Romney’s criticism came as people learned of the death of U.S. Ambassador to Libya Christopher Stevens and three others in an attack on the U.S. Embassy in Libya. Some Republican commentators argued Romney should have withheld his criticism, and Democrats lashed out at the nominee for playing politics during a time of national tragedy.
Pressed on whether Romney should have withheld his criticism given the death of Stevens, McCain said “it’s always a time to set aside politics” and then turned his attention to a critique of Obama’s handling of the Middle East.
He specifically criticized Obama for his policy toward Iran, Iraq and Syria, where he has long argued the administration should do more to help rebels fighting the Assad dictatorship.
“What this is all about is American weakness and the president’s inability to lead,” McCain said. “Iraq is dissolving. Our relations with Israel are at a tension point. I’d like to see the president of the U.S. speak out for once for the 20,000 people that are being massacred in Syria.
“There’s an absence of American leadership in the region and they are very weak,” McCain said.
In a separate interview on MSNBC's "Morning Joe," McCain said he hoped Romney would follow his lead in laying out a case against Obama on foreign policy grounds.
"In the heat of the battle you get all kinds of advice and all kinds of second-guessing," McCain said. "The fact is the United States in the Middle East is weak ... and we are paying the price for that weakness. There is a lack of leadership there and that’s what I would be talking about and I hope that Mitt Romney will be looking at the big picture."
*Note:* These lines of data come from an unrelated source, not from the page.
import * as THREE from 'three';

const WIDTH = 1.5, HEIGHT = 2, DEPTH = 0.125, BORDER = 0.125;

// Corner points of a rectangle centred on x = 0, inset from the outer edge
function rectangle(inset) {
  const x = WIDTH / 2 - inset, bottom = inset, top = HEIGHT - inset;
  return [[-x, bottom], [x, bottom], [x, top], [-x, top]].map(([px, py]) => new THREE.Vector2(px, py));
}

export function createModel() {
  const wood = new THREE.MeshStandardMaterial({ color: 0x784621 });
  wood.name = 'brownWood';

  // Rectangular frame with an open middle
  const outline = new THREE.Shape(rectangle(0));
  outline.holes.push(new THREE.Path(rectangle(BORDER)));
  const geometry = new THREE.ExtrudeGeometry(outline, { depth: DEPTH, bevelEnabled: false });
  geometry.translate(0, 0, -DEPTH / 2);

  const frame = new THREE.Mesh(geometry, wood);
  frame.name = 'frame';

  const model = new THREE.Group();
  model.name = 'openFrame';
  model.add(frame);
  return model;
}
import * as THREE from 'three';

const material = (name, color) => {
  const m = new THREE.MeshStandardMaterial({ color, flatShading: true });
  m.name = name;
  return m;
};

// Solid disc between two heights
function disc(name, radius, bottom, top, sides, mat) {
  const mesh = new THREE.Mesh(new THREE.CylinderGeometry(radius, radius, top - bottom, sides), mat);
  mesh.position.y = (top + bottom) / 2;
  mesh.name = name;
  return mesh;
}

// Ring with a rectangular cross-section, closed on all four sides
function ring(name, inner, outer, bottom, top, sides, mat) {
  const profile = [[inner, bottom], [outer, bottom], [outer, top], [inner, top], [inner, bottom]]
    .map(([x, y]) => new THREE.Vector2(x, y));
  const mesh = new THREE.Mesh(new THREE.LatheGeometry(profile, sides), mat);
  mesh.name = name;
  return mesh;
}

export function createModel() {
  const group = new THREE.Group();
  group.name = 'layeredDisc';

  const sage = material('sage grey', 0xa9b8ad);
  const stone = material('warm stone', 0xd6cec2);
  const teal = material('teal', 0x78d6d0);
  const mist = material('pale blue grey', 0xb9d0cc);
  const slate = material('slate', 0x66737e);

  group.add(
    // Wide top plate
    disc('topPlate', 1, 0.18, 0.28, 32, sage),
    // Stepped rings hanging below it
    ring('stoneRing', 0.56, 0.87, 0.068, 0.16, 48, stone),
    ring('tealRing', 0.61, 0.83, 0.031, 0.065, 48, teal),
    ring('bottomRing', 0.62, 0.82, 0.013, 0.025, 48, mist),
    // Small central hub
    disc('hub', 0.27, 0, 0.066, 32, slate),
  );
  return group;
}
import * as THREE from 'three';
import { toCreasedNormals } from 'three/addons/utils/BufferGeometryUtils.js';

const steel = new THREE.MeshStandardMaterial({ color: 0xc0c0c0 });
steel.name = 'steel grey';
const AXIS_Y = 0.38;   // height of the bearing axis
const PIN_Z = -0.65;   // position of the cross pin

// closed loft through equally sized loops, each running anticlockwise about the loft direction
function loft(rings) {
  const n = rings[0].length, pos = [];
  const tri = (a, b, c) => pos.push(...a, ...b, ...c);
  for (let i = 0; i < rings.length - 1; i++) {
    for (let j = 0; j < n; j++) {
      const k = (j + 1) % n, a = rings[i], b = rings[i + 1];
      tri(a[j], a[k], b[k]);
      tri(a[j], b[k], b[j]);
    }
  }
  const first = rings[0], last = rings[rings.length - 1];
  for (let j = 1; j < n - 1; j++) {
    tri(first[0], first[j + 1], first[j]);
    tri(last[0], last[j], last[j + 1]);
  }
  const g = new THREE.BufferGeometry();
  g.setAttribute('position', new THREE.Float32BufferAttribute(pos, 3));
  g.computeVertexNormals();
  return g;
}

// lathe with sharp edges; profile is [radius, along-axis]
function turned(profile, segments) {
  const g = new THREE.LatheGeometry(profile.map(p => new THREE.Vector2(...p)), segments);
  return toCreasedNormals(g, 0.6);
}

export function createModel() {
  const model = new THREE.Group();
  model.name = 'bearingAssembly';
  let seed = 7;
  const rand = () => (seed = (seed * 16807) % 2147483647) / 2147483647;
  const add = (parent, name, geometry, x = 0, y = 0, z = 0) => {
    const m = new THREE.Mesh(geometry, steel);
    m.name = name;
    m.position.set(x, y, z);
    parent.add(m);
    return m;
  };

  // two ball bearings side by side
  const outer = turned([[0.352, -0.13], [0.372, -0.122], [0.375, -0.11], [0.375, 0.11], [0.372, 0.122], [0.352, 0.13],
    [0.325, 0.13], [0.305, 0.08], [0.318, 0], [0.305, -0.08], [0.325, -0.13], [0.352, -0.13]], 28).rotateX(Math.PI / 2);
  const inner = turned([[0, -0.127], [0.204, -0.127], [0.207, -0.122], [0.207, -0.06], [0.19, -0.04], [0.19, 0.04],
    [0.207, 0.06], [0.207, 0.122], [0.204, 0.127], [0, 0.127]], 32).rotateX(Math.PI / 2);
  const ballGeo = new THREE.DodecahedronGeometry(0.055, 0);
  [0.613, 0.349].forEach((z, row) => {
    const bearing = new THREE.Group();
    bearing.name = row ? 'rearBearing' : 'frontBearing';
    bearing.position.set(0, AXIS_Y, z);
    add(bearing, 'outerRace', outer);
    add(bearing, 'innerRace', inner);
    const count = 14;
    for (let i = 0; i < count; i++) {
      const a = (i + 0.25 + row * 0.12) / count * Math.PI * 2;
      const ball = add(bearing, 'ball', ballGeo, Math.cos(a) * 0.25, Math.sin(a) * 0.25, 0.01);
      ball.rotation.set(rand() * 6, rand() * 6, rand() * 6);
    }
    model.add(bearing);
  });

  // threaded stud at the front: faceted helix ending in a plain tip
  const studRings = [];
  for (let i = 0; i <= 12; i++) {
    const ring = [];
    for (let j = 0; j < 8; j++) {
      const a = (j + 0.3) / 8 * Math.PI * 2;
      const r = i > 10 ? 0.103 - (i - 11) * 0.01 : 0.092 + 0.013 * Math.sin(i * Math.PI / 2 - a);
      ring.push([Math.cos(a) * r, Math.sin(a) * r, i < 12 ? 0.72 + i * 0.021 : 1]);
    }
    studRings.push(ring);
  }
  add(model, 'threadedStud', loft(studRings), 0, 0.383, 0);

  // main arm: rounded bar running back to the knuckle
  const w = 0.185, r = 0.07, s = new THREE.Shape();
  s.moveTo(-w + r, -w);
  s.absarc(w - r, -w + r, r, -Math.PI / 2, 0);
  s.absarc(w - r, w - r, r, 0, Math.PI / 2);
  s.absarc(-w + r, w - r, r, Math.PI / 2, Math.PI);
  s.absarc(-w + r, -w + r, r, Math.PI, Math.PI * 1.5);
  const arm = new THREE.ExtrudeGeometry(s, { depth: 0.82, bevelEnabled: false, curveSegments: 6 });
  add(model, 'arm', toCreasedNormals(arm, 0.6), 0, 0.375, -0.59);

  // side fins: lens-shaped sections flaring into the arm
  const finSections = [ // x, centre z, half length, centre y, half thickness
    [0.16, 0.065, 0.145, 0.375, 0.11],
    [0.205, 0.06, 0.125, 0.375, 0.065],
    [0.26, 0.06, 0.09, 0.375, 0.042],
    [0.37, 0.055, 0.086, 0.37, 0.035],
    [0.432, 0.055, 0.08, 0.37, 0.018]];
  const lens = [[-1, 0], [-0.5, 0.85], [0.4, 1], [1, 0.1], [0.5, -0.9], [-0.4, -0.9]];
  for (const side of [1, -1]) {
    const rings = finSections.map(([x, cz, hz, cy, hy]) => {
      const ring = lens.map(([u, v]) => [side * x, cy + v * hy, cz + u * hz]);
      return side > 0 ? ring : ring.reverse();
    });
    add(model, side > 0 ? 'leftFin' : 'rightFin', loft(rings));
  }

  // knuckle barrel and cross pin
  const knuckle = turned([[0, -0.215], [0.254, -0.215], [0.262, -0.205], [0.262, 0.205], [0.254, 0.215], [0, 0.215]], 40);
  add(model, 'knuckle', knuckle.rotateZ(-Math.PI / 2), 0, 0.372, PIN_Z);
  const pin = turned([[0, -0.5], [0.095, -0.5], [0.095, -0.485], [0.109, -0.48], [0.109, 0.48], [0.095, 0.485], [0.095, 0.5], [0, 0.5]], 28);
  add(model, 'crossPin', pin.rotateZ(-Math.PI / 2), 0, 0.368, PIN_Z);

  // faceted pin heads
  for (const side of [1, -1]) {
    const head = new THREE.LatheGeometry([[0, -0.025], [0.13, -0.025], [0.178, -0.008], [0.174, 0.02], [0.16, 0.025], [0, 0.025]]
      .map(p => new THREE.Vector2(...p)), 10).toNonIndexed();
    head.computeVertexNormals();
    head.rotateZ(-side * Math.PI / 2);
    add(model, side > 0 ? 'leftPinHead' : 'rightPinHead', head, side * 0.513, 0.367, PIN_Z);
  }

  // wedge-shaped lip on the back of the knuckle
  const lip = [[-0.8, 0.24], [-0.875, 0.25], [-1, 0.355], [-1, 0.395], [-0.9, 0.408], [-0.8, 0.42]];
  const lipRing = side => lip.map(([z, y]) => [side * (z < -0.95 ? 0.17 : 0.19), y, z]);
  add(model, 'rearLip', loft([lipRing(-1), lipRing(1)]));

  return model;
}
On "Today," McCain said the United States won the war in Iraq but could end up “losing the peace,” and he said Obama should set firm deadlines with Iran to prevent it from accessing nuclear weapons.
Overall, he said, “there’s a belief in the Middle East the United States is weak and withdrawing, and that’s why you’re seeing various countries and their leaders reacting because they have to live in the neighborhood, and they believe the United States is leaving and this leadership is in a vacuum.”
This story was updated at 8:03 a.m.